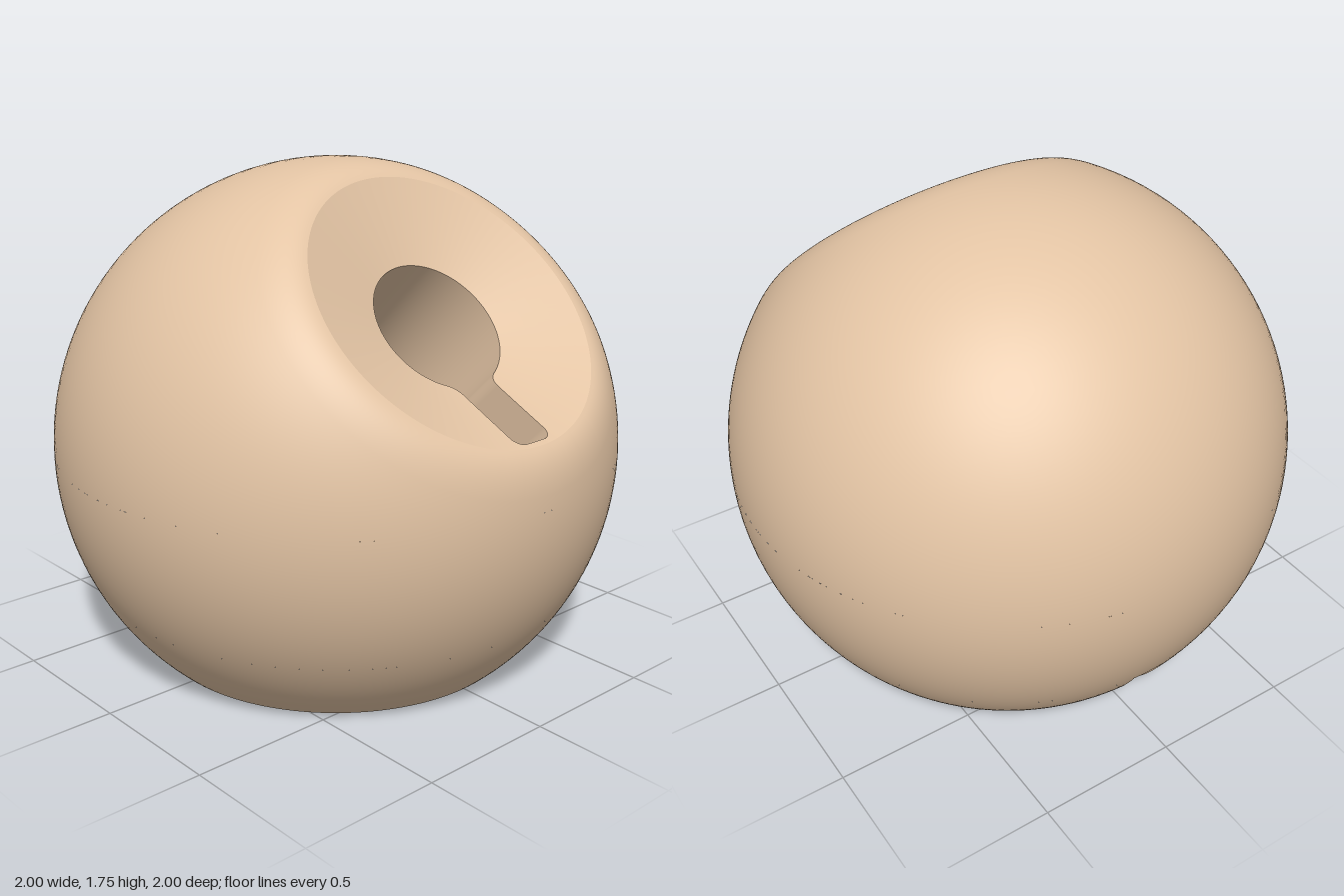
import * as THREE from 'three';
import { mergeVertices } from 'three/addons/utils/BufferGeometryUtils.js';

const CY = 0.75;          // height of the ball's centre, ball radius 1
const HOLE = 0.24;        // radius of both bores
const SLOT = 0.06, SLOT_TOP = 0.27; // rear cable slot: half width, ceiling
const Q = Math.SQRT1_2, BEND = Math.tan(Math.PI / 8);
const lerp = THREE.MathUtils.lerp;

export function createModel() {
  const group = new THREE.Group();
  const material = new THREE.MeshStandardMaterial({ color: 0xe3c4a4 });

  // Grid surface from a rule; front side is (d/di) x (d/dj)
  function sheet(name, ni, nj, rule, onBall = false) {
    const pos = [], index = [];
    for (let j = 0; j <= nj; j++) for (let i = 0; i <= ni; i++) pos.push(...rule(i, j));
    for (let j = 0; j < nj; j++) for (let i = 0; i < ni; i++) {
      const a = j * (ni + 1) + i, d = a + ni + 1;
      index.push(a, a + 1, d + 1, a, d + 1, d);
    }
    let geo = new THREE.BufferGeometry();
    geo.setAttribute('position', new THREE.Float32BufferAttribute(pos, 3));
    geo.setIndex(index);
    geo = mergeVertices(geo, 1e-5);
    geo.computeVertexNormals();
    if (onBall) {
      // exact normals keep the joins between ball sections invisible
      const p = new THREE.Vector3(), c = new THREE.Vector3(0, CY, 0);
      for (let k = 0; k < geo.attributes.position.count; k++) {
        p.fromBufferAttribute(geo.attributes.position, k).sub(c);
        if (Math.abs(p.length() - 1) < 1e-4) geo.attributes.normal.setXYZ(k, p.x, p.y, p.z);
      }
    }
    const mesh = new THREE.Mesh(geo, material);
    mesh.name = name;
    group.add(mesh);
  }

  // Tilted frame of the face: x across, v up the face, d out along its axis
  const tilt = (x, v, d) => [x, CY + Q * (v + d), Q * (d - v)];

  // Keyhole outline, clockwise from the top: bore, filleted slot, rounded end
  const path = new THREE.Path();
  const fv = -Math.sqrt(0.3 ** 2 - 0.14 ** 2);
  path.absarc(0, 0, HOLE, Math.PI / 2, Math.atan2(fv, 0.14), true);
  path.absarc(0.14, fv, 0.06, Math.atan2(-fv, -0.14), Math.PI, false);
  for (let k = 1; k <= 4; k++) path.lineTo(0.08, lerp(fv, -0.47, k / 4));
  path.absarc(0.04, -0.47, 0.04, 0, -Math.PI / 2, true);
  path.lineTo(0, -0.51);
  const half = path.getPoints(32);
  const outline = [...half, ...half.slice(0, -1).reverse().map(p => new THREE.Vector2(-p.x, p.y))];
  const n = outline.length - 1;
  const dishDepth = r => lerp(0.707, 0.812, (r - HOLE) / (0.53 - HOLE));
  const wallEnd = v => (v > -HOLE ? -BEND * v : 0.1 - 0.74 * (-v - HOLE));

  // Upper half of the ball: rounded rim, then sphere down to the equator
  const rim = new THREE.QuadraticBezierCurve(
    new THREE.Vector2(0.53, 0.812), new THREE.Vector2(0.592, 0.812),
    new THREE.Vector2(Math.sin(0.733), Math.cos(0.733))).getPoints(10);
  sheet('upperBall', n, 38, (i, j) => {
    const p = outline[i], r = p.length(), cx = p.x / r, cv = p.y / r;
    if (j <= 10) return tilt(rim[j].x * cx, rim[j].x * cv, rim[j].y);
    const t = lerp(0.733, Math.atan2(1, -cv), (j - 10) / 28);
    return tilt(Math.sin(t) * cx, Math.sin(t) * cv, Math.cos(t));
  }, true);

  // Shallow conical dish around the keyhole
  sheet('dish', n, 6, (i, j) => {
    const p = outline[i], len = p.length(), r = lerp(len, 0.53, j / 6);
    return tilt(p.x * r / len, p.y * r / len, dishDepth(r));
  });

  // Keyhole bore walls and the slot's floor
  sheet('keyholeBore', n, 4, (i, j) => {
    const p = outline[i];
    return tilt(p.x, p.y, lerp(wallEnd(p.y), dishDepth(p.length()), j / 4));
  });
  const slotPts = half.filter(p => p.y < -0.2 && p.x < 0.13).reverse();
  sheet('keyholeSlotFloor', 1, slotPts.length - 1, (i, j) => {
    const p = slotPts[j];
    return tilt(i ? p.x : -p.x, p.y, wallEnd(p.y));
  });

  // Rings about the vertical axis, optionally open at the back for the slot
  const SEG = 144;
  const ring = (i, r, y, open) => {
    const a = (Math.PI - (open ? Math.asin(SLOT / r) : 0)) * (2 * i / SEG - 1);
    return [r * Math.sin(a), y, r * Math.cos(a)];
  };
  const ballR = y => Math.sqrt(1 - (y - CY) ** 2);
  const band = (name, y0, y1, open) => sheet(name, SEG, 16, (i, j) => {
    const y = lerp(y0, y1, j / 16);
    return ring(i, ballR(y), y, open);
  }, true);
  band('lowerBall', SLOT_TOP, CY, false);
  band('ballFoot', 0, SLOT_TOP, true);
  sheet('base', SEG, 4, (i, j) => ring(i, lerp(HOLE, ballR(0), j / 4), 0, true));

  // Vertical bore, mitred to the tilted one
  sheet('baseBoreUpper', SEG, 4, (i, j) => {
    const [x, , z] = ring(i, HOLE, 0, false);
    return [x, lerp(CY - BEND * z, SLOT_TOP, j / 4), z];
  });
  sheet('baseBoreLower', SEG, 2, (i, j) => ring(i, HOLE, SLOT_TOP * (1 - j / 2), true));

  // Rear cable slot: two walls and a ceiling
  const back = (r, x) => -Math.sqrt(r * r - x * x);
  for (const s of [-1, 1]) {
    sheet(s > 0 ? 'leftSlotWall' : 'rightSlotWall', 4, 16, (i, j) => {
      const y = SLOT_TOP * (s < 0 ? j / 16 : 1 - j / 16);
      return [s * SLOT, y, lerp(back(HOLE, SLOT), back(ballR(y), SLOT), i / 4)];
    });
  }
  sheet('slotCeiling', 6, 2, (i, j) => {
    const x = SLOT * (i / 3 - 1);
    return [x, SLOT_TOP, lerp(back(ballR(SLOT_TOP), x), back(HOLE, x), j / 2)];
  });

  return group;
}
=======
◆ Exercise directions
A word-for-word copy of the lines above from the one with "const SLOT = 0.06, SLOT_TOP" through the one with "for (let k = 0;", inclusive, is the only output wanted.

◆ Result below
const SLOT = 0.06, SLOT_TOP = 0.27; // rear cable slot: half width, ceiling
const Q = Math.SQRT1_2, BEND = Math.tan(Math.PI / 8);
const lerp = THREE.MathUtils.lerp;

export function createModel() {
  const group = new THREE.Group();
  const material = new THREE.MeshStandardMaterial({ color: 0xe3c4a4 });

  // Grid surface from a rule; front side is (d/di) x (d/dj)
  function sheet(name, ni, nj, rule, onBall = false) {
    const pos = [], index = [];
    for (let j = 0; j <= nj; j++) for (let i = 0; i <= ni; i++) pos.push(...rule(i, j));
    for (let j = 0; j < nj; j++) for (let i = 0; i < ni; i++) {
      const a = j * (ni + 1) + i, d = a + ni + 1;
      index.push(a, a + 1, d + 1, a, d + 1, d);
    }
    let geo = new THREE.BufferGeometry();
    geo.setAttribute('position', new THREE.Float32BufferAttribute(pos, 3));
    geo.setIndex(index);
    geo = mergeVertices(geo, 1e-5);
    geo.computeVertexNormals();
    if (onBall) {
      // exact normals keep the joins between ball sections invisible
      const p = new THREE.Vector3(), c = new THREE.Vector3(0, CY, 0);
      for (let k = 0; k < geo.attributes.position.count; k++) {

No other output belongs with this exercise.